=== MATERIAL PROVIDED ===

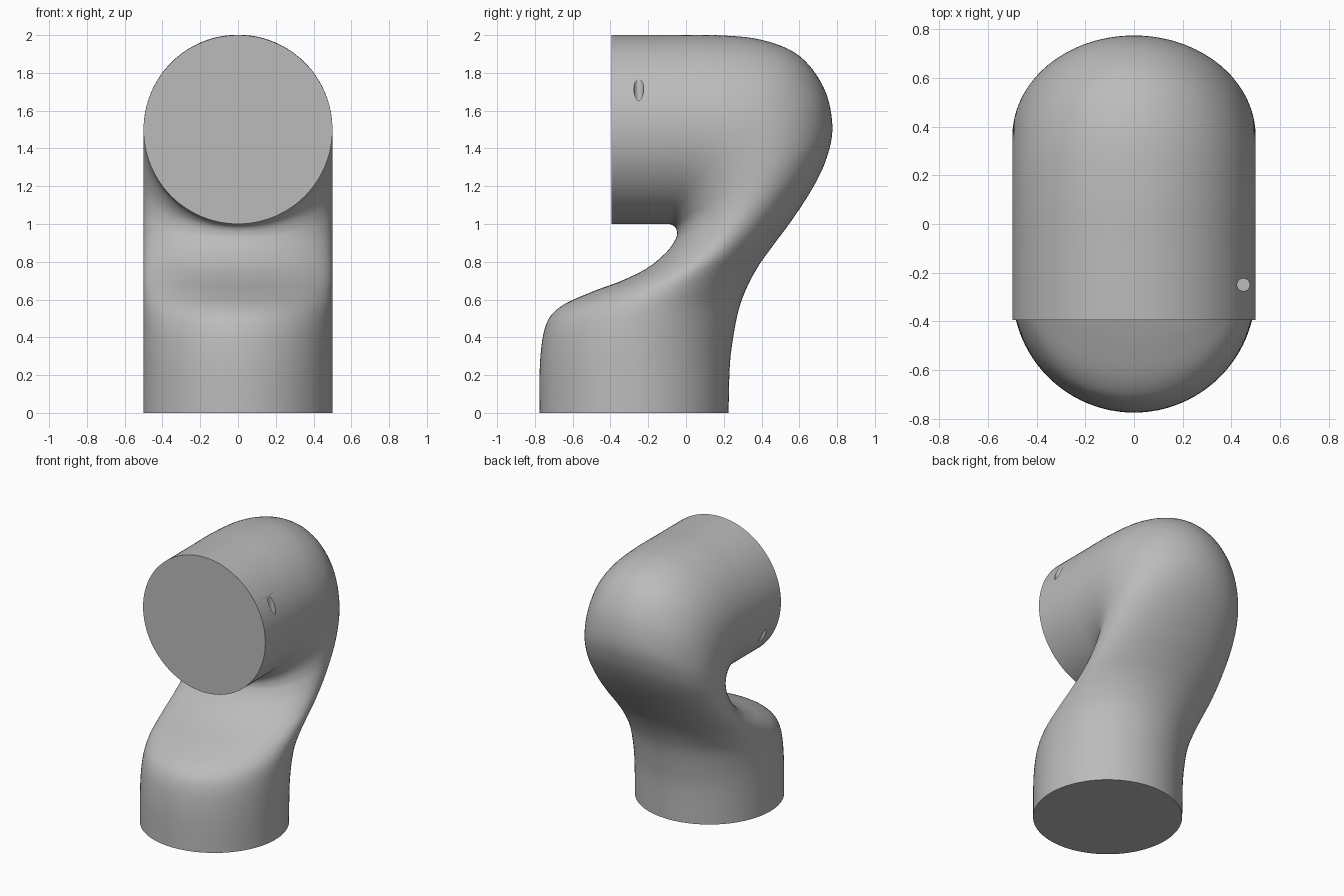
import bpy, bmesh, math
from mathutils import Vector

if "Cube" in bpy.data.objects:
    bpy.data.objects.remove(bpy.data.objects["Cube"], do_unlink=True)

RADIUS, SIDES, STEPS = 0.5, 96, 6
COLLAR_BACK, COLLAR_FRONT, AXIS_Z = -0.105, -0.395, 1.5

grey = bpy.data.materials.new("plain grey")
grey.use_nodes = True
grey.diffuse_color = (0.5, 0.5, 0.5, 1)
grey.node_tree.nodes["Principled BSDF"].inputs["Base Color"].default_value = grey.diffuse_color


def spline(points):
    """Smooth path through the points, ending exactly on the last one."""
    p = [Vector(q) for q in points]
    p = [p[0] * 2 - p[1]] + p + [p[-1] * 2 - p[-2]]
    path = []
    for a, b, c, d in zip(p, p[1:], p[2:], p[3:]):
        for s in range(STEPS):
            t = s / STEPS
            path.append(b + (c - a) * t / 2 + (a * 2 - b * 5 + c * 4 - d) * t**2 / 2
                        + (b * 3 - a - c * 3 + d) * t**3 / 2)
    return path + [p[-2]]


def loft(name, chords):
    """Skin elliptical sections, each spanning a chord in the side plane."""
    bm = bmesh.new()
    rings = []
    for inner, outer in chords:
        mid, half = (inner + outer) / 2, (outer - inner) / 2
        ring = []
        for i in range(SIDES):
            a = math.tau * i / SIDES
            y, z = mid + half * math.sin(a)
            ring.append(bm.verts.new((RADIUS * math.cos(a), y, z)))
        rings.append(ring)
    for r, s in zip(rings, rings[1:]):
        for i in range(SIDES):
            j = (i + 1) % SIDES
            bm.faces.new((r[i], r[j], s[j], s[i]))
    bm.faces.new(rings[0])
    bm.faces.new(rings[-1])
    bmesh.ops.recalc_face_normals(bm, faces=bm.faces)
    mesh = bpy.data.meshes.new(name)
    bm.to_mesh(mesh)
    bm.free()
    mesh.materials.append(grey)
    ob = bpy.data.objects.new(name, mesh)
    bpy.context.collection.objects.link(ob)
    return ob


def shade(ob):
    bpy.ops.object.select_all(action="DESELECT")
    ob.select_set(True)
    bpy.context.view_layer.objects.active = ob
    bpy.ops.object.shade_smooth_by_angle(angle=math.radians(35))


# Swan-neck body: side profile of the inner bend and of the outer back
inner_bend = [(-.775, 0), (-.772, .28), (-.74, .47), (-.66, .565), (-.5, .64),
              (-.34, .70), (-.2, .77), (-.1, .855), (-.055, .92), (-.048, .955),
              (-.055, .98), (-.07, .993), (-.085, .999), (-.095, 1), (-.101, 1), (-.105, 1)]
outer_back = [(.225, 0), (.232, .25), (.25, .4), (.28, .55), (.325, .67),
              (.385, .78), (.46, .885), (.56, 1.02), (.67, 1.19), (.745, 1.35),
              (.775, 1.52), (.73, 1.72), (.6, 1.89), (.4, 1.975), (.15, 2), (-.105, 2)]
body = loft("curved_body", list(zip(spline(inner_bend), spline(outer_back))))
shade(body)

# Round collar closing the upper opening
collar = loft("front_collar", [(Vector((y, AXIS_Z - RADIUS)), Vector((y, AXIS_Z + RADIUS)))
                               for y in (COLLAR_BACK, COLLAR_FRONT)])

# Two small blind holes on opposite sides of the collar
for side in (1, -1):
    bpy.ops.mesh.primitive_cylinder_add(vertices=32, radius=.026, depth=.4,
                                        location=(.45 * side, -.25, AXIS_Z + .32 * side))
    cutter = bpy.context.object
    cutter.name = "hole_cutter"
    cutter.hide_render = True
    cutter.data.materials.append(grey)
    cut = collar.modifiers.new("hole", "BOOLEAN")
    cut.operation, cut.object, cut.solver = "DIFFERENCE", cutter, "EXACT"
    bpy.context.view_layer.objects.active = collar
    bpy.ops.object.modifier_apply(modifier=cut.name)
    bpy.data.objects.remove(cutter, do_unlink=True)
shade(collar)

===

• **EXERCISE OBJECTIVE**: Which lines of the listing contain the word "faces"? Copy each of them.

• **FINISHED TASK**:
            bm.faces.new((r[i], r[j], s[j], s[i]))
    bm.faces.new(rings[0])
    bm.faces.new(rings[-1])
    bmesh.ops.recalc_face_normals(bm, faces=bm.faces)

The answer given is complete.